Am J Case Rep
. 2022 Oct 3;23:e936964.
doi: 10.12659/AJCR.936964. https://pubmed.ncbi.nlm.nih.gov/36184835/
Laparoscopic Splenectomy of a Wandering Pelvic Splenomegaly in a Young Woman Treated in Childhood with Surgery for Diaphragmatic Hernia and Adhesiolysis for Intestinal Obstruction
Eleonora Cartesegna 1, Pier Carlo Rassu 1, Valerio Accarpio 1, Stefano Barbieri 1, Maria Maurizia Bocchio 1, Eliana Giaminardi 1, Antonino Malfitano 1, Alessandro Montobbio 1, Sonja Olcese 1, Denise Palombo 1, Francesca Ré 1, Carmine Gianfranco Di Somma 1
- PMID: 36184835
- DOI: 10.12659/AJCR.936964

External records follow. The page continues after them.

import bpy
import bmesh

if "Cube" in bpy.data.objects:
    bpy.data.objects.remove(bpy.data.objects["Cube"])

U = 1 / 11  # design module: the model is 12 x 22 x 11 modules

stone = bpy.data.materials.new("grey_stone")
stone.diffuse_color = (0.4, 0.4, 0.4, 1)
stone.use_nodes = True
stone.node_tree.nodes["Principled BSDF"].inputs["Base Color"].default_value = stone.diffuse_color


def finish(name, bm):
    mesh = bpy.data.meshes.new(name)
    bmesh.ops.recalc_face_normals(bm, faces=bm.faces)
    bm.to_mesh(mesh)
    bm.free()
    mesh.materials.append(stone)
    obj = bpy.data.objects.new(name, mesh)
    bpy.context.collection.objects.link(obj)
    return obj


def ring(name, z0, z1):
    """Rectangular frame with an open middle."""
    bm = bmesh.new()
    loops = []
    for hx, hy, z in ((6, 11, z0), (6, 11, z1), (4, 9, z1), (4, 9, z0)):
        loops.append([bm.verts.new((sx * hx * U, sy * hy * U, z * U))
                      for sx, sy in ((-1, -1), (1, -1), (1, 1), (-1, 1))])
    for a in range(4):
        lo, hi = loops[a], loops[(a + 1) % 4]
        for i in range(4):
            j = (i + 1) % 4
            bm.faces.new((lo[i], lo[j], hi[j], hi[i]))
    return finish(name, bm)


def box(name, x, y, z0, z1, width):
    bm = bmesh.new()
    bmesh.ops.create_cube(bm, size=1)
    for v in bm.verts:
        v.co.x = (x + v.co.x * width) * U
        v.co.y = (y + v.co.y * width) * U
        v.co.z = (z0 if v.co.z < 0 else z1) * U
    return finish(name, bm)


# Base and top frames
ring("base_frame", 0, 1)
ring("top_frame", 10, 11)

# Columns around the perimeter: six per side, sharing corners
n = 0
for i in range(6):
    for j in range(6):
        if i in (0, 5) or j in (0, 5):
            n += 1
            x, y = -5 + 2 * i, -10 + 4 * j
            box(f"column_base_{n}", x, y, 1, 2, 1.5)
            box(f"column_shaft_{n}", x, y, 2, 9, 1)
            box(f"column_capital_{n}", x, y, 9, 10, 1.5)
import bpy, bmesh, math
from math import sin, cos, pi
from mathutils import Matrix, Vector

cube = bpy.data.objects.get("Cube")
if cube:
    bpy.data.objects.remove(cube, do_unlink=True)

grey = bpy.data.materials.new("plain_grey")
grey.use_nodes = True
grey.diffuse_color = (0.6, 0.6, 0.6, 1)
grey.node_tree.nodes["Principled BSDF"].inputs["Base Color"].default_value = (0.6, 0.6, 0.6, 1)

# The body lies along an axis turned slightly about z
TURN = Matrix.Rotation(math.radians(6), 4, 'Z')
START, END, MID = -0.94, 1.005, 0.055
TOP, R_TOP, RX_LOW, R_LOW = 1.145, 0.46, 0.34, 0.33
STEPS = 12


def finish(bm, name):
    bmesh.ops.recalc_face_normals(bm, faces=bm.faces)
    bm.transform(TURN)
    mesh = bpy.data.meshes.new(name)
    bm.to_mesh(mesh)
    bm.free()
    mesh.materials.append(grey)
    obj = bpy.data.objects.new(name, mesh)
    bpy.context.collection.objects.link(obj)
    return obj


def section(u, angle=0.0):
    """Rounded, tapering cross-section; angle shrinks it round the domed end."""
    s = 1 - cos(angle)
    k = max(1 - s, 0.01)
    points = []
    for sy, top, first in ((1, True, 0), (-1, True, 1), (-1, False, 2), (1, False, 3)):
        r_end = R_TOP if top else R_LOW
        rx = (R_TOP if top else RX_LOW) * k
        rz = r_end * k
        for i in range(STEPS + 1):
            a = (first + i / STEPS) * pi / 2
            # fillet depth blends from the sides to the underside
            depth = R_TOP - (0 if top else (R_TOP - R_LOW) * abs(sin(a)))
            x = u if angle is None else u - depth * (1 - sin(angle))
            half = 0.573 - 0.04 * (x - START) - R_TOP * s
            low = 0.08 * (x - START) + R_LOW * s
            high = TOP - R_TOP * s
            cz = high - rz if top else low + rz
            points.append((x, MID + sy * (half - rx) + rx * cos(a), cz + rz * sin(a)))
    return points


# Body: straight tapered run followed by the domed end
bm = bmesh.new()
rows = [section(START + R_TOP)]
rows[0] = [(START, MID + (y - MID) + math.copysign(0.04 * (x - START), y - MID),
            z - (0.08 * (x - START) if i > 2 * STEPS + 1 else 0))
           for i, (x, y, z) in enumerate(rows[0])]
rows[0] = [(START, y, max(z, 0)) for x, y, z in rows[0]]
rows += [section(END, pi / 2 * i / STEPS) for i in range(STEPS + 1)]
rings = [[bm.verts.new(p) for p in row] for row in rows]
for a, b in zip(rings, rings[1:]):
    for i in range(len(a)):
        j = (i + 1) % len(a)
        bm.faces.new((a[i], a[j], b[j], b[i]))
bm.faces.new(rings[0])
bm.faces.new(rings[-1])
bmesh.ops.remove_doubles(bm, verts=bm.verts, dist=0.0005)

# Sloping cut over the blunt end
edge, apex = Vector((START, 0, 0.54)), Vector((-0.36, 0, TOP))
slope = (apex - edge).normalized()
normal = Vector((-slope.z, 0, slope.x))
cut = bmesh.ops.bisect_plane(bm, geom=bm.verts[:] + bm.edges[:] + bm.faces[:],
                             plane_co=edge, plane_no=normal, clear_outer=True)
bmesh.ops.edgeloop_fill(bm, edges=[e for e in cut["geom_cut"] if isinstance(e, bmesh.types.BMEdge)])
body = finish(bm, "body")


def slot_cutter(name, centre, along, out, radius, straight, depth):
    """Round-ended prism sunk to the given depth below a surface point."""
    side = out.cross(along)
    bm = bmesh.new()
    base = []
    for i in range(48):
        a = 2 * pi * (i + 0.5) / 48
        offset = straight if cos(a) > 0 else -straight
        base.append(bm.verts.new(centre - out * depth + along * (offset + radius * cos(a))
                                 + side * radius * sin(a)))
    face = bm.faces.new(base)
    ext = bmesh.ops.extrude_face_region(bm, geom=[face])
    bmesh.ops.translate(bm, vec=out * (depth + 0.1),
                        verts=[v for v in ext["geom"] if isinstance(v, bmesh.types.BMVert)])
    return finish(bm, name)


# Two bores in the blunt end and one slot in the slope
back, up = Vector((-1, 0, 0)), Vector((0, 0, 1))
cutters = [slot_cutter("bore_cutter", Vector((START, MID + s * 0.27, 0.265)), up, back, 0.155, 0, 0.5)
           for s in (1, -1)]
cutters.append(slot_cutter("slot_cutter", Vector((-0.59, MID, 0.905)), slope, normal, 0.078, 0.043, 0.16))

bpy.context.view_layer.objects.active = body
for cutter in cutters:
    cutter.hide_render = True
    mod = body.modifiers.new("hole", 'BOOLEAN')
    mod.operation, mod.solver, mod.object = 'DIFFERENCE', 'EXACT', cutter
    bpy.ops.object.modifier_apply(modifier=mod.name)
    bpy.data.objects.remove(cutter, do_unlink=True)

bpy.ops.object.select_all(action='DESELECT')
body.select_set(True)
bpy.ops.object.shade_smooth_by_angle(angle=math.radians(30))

BACKGROUND Wandering spleen (WS) is a rare medical condition in which the spleen migrates from its usual position commonly to the pelvis or lower abdomen assuming an ever-wandering state. The incidence of ectopic spleen is 0.2%, with variable clinical manifestations from asymptomatic to abdominal emergency. Symptoms are most attributed to complications related to torsion, so that a nonoperative management of a WS is not advised. According to the literature, 69.5% of patients with WS need splenectomy and 78.6% need laparotomy. CASE REPORT The patient exhibited vague intermittent lower abdominal pain for 6 months due to progressive torsion of the spleen, which resulted in venous congestion. Abdominal investigation revealed a mobile intra-abdominal mass and parenchymatous consistency in the pelvis. Diagnosis by computed tomography outlined abdominal splenomegaly with abnormal position both of pancreas and stomach. Laparoscopy established a giant spleen, with a lengthened pelvic and twisty vascular pedicle. In its ectopic location, the spleen had dragged the pancreas with it, which had taken a vertical position. The classic splenic ligaments were not recognizable. Spleen was removed with median laparotomic incision. Splenectomy was performed to prevent any traumatic fractures of the spleen, a complete twist of the splenic hilum, and the onset of recurrent acute pancreatitis. CONCLUSIONS Wandering spleen is rare in patients presenting with acute abdominal pain. An approach supported by clinical findings and investigation, even considering splenectomy over splenopexy, and laparoscopy over open surgery, may solve and prevent complications and health risks.